I think whenever you play a character, you have to try and find elements about them that are complementary and believable. Obviously, we are fully aware of the fact that Adolf Hitler was an incredibly complex, troubled psychopath. A sociopathic psychopath who did some of the most unbelievably awful atrocities in world history. But I think Adolf Hitler probably thought that he was doing the right thing. He wasn’t doing the right thing – he was, deeply, psychologically damaged and making terrible decisions.
Now I’m not comparing Seth to Hitler, but what I’m attempting to show there is that even people with terrible morals and terrible motivations to do things justify those actions because they think they’re doing the right thing. So I think Seth probably thinks ‘I’m a nice guy. I would like a girlfriend. I would like to help my girlfriend through her own psychological problem and this is how I’m going to go about doing it’. From the outside, you can very clearly say you are doing the wrong thing but I don’t think he’s able to connect to that!
What is it about psychological horrors that appeal?

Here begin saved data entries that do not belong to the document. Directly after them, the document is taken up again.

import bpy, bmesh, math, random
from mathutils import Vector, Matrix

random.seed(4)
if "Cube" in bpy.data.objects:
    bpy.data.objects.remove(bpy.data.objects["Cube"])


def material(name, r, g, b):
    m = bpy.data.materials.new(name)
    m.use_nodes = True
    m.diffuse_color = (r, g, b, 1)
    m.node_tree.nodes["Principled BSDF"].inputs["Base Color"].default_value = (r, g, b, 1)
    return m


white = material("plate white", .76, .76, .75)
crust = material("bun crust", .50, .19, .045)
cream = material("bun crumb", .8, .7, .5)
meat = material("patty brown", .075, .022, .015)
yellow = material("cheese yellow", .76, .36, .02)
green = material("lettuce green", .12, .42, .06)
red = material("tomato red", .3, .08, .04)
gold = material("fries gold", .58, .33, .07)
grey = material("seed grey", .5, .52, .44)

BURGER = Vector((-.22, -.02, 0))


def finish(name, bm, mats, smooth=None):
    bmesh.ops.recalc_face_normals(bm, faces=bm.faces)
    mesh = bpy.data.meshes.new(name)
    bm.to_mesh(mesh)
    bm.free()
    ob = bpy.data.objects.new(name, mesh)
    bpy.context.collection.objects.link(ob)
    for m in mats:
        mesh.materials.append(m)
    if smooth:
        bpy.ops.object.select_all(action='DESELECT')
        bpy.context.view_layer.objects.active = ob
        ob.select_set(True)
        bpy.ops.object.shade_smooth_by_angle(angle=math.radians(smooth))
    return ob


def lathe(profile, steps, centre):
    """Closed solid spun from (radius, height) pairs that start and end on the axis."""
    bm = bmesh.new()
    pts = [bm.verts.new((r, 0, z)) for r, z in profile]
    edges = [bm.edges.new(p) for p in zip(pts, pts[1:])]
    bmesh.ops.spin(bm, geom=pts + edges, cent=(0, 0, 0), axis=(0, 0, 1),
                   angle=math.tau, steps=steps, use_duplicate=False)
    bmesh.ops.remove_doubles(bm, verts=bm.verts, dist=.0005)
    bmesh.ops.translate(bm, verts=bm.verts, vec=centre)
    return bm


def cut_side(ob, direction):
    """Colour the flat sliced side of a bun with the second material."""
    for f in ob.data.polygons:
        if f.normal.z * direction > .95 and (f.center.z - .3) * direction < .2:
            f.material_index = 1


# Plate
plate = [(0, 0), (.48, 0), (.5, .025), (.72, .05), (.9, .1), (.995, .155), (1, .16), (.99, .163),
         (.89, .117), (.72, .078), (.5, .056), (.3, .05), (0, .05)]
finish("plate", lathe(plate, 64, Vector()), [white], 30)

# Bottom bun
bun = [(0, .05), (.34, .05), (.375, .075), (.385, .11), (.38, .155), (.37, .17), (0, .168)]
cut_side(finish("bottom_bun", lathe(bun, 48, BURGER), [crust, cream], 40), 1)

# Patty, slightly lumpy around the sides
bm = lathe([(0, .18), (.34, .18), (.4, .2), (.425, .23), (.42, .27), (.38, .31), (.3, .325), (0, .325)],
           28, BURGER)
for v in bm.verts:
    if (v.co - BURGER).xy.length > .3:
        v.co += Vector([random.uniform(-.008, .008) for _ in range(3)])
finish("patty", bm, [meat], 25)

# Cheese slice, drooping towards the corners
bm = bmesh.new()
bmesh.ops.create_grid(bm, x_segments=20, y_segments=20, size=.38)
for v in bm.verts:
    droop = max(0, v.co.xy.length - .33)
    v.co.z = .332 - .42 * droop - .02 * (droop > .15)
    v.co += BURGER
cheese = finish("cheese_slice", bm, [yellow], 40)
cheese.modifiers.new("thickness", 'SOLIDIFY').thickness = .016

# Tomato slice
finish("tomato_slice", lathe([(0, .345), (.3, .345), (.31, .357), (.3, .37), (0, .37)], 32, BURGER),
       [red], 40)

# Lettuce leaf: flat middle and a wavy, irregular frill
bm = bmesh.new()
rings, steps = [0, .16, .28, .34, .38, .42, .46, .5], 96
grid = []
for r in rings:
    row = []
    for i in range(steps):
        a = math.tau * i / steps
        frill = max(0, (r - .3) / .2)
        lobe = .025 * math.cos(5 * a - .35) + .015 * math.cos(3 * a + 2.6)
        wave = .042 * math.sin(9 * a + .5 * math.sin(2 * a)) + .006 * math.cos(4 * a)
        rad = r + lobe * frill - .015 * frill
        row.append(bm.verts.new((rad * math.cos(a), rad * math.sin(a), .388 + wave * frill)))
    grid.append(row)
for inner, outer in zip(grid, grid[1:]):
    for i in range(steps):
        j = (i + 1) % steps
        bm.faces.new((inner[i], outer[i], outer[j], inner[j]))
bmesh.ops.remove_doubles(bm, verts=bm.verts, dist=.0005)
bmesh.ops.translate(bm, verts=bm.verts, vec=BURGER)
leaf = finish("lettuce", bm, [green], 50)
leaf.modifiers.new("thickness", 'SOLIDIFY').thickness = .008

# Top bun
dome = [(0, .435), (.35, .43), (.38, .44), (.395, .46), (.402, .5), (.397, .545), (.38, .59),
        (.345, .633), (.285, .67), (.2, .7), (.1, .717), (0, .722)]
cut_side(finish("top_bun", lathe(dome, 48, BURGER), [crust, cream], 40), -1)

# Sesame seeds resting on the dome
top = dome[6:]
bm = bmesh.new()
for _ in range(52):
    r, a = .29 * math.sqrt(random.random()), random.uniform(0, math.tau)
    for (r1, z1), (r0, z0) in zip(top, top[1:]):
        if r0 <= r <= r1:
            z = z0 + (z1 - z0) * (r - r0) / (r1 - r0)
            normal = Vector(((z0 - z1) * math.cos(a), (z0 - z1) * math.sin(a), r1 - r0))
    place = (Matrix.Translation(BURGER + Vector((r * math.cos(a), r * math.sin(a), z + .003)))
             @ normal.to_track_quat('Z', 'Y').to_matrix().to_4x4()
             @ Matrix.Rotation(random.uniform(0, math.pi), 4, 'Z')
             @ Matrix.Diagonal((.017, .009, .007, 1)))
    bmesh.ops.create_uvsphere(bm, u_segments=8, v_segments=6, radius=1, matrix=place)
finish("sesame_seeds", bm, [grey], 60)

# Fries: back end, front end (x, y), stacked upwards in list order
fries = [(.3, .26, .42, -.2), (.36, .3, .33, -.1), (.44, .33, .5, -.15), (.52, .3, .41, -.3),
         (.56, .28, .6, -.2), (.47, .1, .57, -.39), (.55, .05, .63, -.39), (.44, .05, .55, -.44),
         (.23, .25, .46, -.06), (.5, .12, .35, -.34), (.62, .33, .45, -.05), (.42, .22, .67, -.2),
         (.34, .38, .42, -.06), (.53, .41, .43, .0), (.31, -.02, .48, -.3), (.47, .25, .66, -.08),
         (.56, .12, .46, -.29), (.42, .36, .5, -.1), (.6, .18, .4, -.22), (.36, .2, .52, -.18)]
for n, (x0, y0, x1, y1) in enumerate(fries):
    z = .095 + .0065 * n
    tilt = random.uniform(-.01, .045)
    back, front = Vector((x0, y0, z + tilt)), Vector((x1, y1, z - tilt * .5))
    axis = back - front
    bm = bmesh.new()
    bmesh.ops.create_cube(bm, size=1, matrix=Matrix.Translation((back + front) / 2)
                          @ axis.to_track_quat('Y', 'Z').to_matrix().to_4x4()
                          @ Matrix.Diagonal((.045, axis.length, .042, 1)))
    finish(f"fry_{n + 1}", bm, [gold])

There’s an element of escapism to those types of projects. Even before the Coronavirus, we were living in a time where people just want to come home and go into a different world where you can suspend belief about the world that you are currently living in. I think we are intrigued by watching situations where you think ‘I wonder what I would do in that situation? I wonder how I would fare? I wonder how I would cope?’ Obviously with Seth and Holly – so with both the female and male archetype – they get themselves in compromising positions where you think ‘I wonder what I would do in that situation?’.
The other thing is, just from a purely mechanical point of view, horror, thriller films tend to be relatively cheap to make and quite easy to find an audience and turn a profit. So a fantasy film or a big historical world war drama is not only expensive to make but it can become quite tricky to find an audience that is willing to give three hours of their time to watch [it]. Horror films tend to be quite tight 90-minute films, self-contained pieces that from a budgetary point of view are a lot easier to make and turn a profit in. You know it’s show business. It’s business. It’s all about business. And you can prove that horror movies tend to make their money back a lot easier than films from different genres.
We certainly need some escapism now during the Coronavirus epidemic…
Yeah, we don’t have a lot of options and the responsible thing for a lot of people at certain times going through Corona has been to stay in and keep yourself safe. So it is the responsible thing. It’s the first time probably in a long time or maybe ever that governments have said ‘stay in, order a takeaway, watch TV, watch movies and we’ll get back to you when things are going to be normal again’.
So I think people are desperate to find projects and the great thing about Pet, the thing that I love about Pet, is that it is a little bit of a gem. People think ‘okay whatever, Dom Monagan and Kesia Solo are in a movie and the poster looks kind of cool. I’ll check it out’. Then you realise within 25 minutes of watching the film like ‘oh okay, this is a lot more ambitious and expansive than I thought it was going to be’ and fingers crossed people enjoy it…!